MANKATO, Minn. (KEYC) — At a Monday night rehearsal in Saints Peter and Paul Church, musicians are masked and each have their own music stand, six feet apart.
These details will remind Sunday’s scaled-down, socially-distanced audience of a year we couldn’t share the magic of music together, when they watch from the pews the Mankato Symphony Orchestra’s first live concert in 16 months.
“Expect to listen to some beautiful classics,” MSO executive director Bethel Balge said. “We have great soloists, and then we have our conductor, of course, our guest conductor Silver Ainomae.”
A professional cellist with the Minnesota Orchestra, Silver Ainomae returns to Mankato for the already sold-out show.
“As a performer, it’s only been a couple of times since last March that I’ve been in front of an audience,” Ainomae said. “And obviously we’ve missed that.

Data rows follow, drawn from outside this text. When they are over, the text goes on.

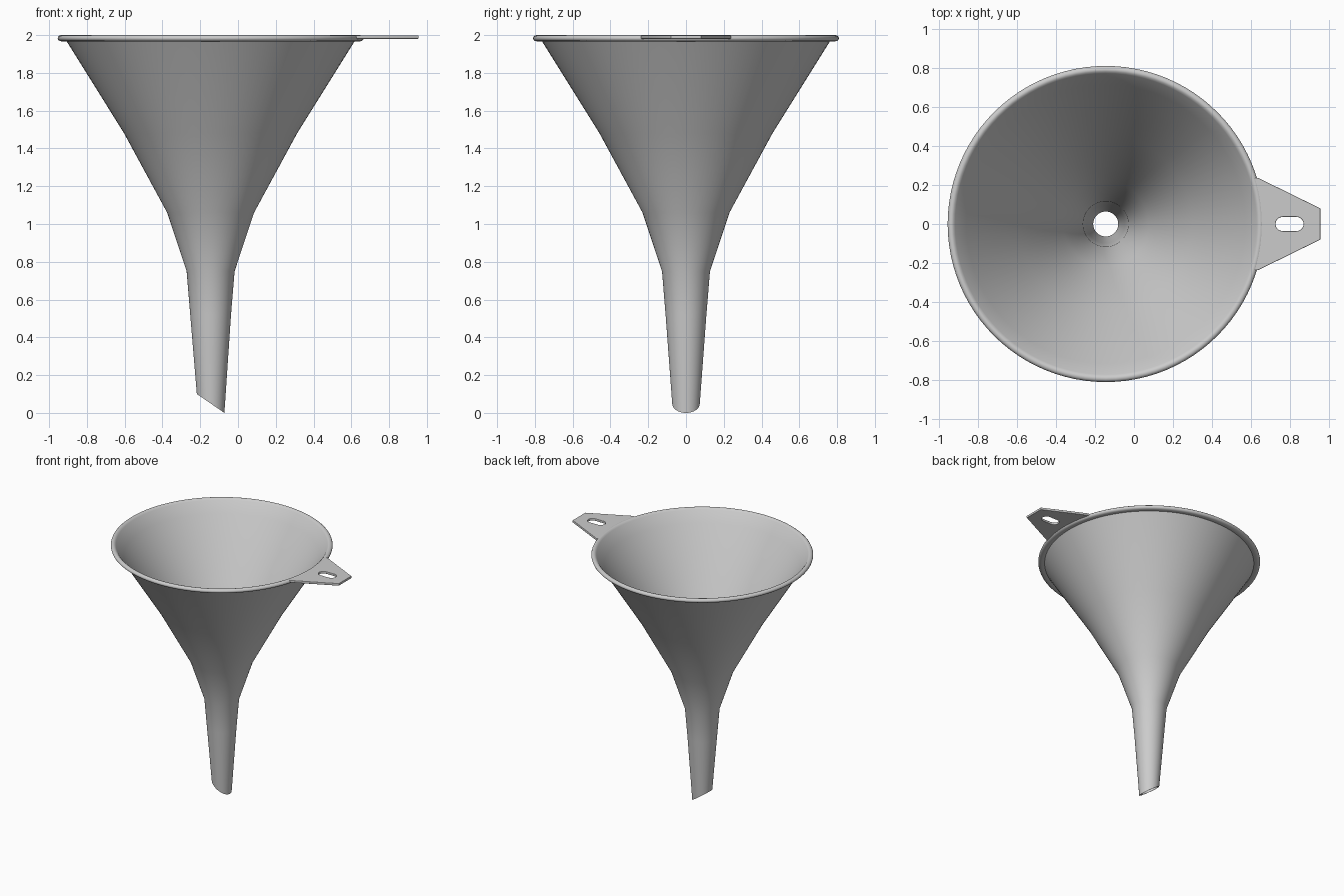
import bpy, bmesh, math

if "Cube" in bpy.data.objects:
    bpy.data.objects.remove(bpy.data.objects["Cube"])

CX = -0.145   # funnel axis
SEG = 96

# Funnel wall: closed profile (radius, z), outside going up, over the rim bead, inside going down
profile = [
    (0.073, 0.05), (0.108, 0.52), (0.127, 0.75), (0.230, 1.06), (0.458, 1.48),
    (0.764, 1.970), (0.785, 1.966), (0.800, 1.969), (0.808, 1.976), (0.810, 1.984),
    (0.807, 1.992), (0.800, 1.998), (0.790, 2.000), (0.781, 1.997), (0.772, 1.988),
    (0.715, 1.905), (0.446, 1.48), (0.218, 1.064), (0.116, 0.755), (0.098, 0.52),
    (0.064, 0.05),
]
bm = bmesh.new()
rings = []
for i, (r, z) in enumerate(profile):
    ring = []
    for k in range(SEG):
        a = 2 * math.pi * k / SEG
        x, y = r * math.cos(a), r * math.sin(a)
        # slanted spout tip
        zz = z - x * 0.05 / 0.073 if i in (0, len(profile) - 1) else z
        ring.append(bm.verts.new((CX + x, y, zz)))
    rings.append(ring)
for i, lower in enumerate(rings):
    upper = rings[(i + 1) % len(rings)]
    for k in range(SEG):
        n = (k + 1) % SEG
        bm.faces.new((lower[k], lower[n], upper[n], upper[k]))
bmesh.ops.recalc_face_normals(bm, faces=bm.faces)
mesh = bpy.data.meshes.new("funnel_body")
bm.to_mesh(mesh)
bm.free()
body = bpy.data.objects.new("funnel_body", mesh)
bpy.context.collection.objects.link(body)

# Hanging tab: flat outline following the rim, with a rounded slot
def arc(cx, r, a0, a1, n):
    return [(cx + r * math.cos(math.radians(a0 + (a1 - a0) * i / n)),
             r * math.sin(math.radians(a0 + (a1 - a0) * i / n))) for i in range(n + 1)]

outline = [(0.635, -0.237), (0.955, -0.08), (0.955, 0.08), (0.635, 0.237)]
outline += arc(CX, 0.795, 17.2, -17.2, 16)
slot = arc(0.833, 0.036, -90, 90, 10) + arc(0.761, 0.036, 90, 270, 10)

curve = bpy.data.curves.new("hanging_tab", 'CURVE')
curve.dimensions = '2D'
curve.fill_mode = 'BOTH'
curve.extrude = 0.006
curve.bevel_depth = 0.003
curve.bevel_resolution = 2
curve.offset = -0.003
for pts in (outline, slot):
    s = curve.splines.new('POLY')
    s.points.add(len(pts) - 1)
    for p, (x, y) in zip(s.points, pts):
        p.co = (x, y, 0, 1)
    s.use_cyclic_u = True
tab = bpy.data.objects.new("hanging_tab", curve)
tab.location.z = 1.989
bpy.context.collection.objects.link(tab)
bpy.context.view_layer.objects.active = tab
tab.select_set(True)
bpy.ops.object.convert(target='MESH')

# Smooth shading with sharp creases
for ob in (body, bpy.context.view_layer.objects.active):
    bpy.ops.object.select_all(action='DESELECT')
    ob.select_set(True)
    bpy.context.view_layer.objects.active = ob
    bpy.ops.object.shade_smooth_by_angle(angle=math.radians(35))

We’ve missed the audience reaction.”
Ainomae says live-streamed concerts and other virtual performances are a silver lining derived from the pandemic, but a live concert just can’t be replicated.
“When you’re in a hall, you can choose where you focus. You can kind of choose and connect what you’re hearing and just focus on a section or focus on certain musicians. When it’s being broadcasted to you, those decisions are kind of already made,” Ainomae said. “So for a lot of people, I imagine, it’s just that personal connection.”
Balge says performers are on the edge of their seats, eager to once again play together, and in the company of their community.
“The energy that you get and feed on from an audience is something that we don’t have,” Balge said. “And that’s probably the greatest joy about coming together for this concert on the 25th is to renew that energy and to remember what that was like.”
MSO’s concert at 4 p.m. on Sunday, April 25 is sold out. The performance will be professionally recorded and available later on the orchestra’s website.